*LISTED ENTRIES*.
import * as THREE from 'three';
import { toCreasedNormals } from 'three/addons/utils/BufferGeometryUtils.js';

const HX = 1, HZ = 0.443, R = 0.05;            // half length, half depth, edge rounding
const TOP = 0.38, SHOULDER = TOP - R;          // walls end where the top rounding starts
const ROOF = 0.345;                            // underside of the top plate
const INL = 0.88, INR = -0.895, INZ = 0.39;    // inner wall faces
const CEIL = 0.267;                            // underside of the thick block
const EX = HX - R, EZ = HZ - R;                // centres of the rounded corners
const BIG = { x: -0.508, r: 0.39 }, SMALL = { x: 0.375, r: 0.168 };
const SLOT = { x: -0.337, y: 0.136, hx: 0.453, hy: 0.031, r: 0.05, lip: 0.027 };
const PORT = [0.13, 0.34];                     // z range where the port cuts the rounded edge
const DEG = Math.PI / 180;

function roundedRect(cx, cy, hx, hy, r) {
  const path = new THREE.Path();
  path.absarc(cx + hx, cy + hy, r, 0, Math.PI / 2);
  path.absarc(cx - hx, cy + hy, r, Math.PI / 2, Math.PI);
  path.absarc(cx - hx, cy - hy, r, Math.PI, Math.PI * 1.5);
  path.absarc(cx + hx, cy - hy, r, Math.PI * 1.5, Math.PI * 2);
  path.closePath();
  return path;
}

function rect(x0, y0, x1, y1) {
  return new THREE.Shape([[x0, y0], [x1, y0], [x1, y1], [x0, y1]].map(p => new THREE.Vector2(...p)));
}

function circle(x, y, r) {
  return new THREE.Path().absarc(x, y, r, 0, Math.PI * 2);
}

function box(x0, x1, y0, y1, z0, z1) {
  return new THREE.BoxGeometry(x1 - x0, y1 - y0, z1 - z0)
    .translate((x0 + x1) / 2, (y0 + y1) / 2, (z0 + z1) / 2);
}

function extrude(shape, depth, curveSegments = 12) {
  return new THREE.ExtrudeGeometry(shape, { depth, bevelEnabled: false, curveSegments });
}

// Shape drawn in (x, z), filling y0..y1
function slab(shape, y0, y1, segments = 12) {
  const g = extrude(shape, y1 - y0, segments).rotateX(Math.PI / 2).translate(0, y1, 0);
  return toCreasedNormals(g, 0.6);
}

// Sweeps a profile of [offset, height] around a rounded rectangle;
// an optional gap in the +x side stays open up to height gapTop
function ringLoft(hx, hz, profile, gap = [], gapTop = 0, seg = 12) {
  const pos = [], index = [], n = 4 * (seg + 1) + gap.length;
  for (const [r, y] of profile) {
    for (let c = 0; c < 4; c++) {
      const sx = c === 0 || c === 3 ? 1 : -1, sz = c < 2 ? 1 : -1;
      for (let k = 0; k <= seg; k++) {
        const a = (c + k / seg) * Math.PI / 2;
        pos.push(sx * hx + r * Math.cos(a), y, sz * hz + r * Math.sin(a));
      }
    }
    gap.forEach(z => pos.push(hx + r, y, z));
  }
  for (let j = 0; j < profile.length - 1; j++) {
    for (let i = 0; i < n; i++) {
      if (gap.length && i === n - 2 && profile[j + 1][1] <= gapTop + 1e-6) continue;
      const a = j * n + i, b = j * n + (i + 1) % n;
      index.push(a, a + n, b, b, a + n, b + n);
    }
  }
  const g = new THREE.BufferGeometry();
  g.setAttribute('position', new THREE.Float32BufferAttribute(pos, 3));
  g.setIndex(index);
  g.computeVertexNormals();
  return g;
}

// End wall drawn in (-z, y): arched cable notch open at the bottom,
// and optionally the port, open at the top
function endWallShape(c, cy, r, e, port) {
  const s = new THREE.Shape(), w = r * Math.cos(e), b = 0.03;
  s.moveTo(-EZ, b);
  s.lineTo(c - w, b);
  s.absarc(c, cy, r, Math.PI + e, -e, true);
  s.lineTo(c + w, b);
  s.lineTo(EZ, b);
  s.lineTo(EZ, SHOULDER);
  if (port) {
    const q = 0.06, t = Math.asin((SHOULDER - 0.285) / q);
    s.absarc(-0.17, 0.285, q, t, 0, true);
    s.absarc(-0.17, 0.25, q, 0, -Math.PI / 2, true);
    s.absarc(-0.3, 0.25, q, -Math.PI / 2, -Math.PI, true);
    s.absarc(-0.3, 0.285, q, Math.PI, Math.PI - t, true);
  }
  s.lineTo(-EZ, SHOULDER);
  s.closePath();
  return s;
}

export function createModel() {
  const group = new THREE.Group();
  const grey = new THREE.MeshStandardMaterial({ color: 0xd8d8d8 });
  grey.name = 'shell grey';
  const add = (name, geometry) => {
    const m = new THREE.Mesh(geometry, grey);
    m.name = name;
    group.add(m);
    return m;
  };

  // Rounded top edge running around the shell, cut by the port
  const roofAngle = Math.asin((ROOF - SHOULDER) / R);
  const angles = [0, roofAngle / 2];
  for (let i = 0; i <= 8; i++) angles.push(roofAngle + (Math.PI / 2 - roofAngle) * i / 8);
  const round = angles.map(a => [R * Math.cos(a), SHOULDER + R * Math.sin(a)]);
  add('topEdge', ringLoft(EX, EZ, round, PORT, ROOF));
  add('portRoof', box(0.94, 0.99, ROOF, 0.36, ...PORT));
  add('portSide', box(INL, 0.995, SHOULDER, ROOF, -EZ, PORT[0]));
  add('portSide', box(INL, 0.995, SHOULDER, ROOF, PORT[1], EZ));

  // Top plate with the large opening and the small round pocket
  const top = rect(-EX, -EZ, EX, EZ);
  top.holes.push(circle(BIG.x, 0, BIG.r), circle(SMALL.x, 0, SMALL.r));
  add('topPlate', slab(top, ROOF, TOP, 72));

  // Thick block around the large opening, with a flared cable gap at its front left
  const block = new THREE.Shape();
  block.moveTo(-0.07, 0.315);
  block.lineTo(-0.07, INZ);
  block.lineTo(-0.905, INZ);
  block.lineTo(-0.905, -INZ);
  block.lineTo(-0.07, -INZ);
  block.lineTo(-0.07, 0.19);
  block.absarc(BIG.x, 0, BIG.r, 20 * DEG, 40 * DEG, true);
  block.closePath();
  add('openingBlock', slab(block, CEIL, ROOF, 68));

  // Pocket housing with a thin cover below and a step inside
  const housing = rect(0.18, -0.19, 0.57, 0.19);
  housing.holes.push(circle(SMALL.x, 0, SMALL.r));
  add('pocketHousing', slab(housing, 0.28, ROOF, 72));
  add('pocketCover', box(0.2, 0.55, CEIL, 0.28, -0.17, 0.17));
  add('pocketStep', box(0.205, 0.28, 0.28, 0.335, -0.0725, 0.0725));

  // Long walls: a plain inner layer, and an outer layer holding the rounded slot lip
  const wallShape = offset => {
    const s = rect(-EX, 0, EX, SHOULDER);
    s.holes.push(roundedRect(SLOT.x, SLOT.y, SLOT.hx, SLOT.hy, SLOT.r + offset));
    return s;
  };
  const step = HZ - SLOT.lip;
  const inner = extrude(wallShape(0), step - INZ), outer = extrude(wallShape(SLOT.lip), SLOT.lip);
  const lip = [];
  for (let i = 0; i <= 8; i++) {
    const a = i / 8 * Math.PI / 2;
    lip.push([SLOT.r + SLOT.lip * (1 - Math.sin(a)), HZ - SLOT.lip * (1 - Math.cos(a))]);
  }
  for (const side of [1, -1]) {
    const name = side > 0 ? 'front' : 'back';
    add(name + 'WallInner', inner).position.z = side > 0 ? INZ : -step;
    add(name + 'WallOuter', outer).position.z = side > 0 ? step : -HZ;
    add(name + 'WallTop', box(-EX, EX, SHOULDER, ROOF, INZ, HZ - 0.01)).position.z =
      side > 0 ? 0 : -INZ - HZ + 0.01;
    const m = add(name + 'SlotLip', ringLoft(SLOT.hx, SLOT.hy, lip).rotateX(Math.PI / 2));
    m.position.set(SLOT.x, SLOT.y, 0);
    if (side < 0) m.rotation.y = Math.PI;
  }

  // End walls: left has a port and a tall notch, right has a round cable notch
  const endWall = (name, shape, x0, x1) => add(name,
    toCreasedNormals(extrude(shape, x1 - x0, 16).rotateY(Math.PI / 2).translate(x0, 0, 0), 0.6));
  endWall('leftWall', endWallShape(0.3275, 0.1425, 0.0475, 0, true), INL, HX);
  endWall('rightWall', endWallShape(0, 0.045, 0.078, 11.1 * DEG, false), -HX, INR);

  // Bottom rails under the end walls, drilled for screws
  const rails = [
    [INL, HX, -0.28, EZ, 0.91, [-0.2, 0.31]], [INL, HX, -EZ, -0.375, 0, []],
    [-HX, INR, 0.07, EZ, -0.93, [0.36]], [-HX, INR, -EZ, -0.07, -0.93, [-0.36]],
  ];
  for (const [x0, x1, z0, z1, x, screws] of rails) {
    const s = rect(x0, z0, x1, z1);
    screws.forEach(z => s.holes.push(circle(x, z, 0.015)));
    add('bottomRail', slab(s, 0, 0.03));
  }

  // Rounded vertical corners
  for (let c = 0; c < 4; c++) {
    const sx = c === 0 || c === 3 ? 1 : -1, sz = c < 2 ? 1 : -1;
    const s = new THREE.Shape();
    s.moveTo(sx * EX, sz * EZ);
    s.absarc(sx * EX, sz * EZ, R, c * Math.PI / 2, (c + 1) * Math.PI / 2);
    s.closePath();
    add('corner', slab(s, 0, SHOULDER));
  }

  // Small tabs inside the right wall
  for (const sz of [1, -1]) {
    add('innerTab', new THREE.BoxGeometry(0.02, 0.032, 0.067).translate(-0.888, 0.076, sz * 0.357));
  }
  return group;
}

*WHAT YOU NEED TO DO*. Once you find the line containing "const HX = 1, HZ", stop: reproduce exactly that line and every line of the data before it, and nothing else.

*ANSWER AREA*.
import * as THREE from 'three';
import { toCreasedNormals } from 'three/addons/utils/BufferGeometryUtils.js';

const HX = 1, HZ = 0.443, R = 0.05;            // half length, half depth, edge rounding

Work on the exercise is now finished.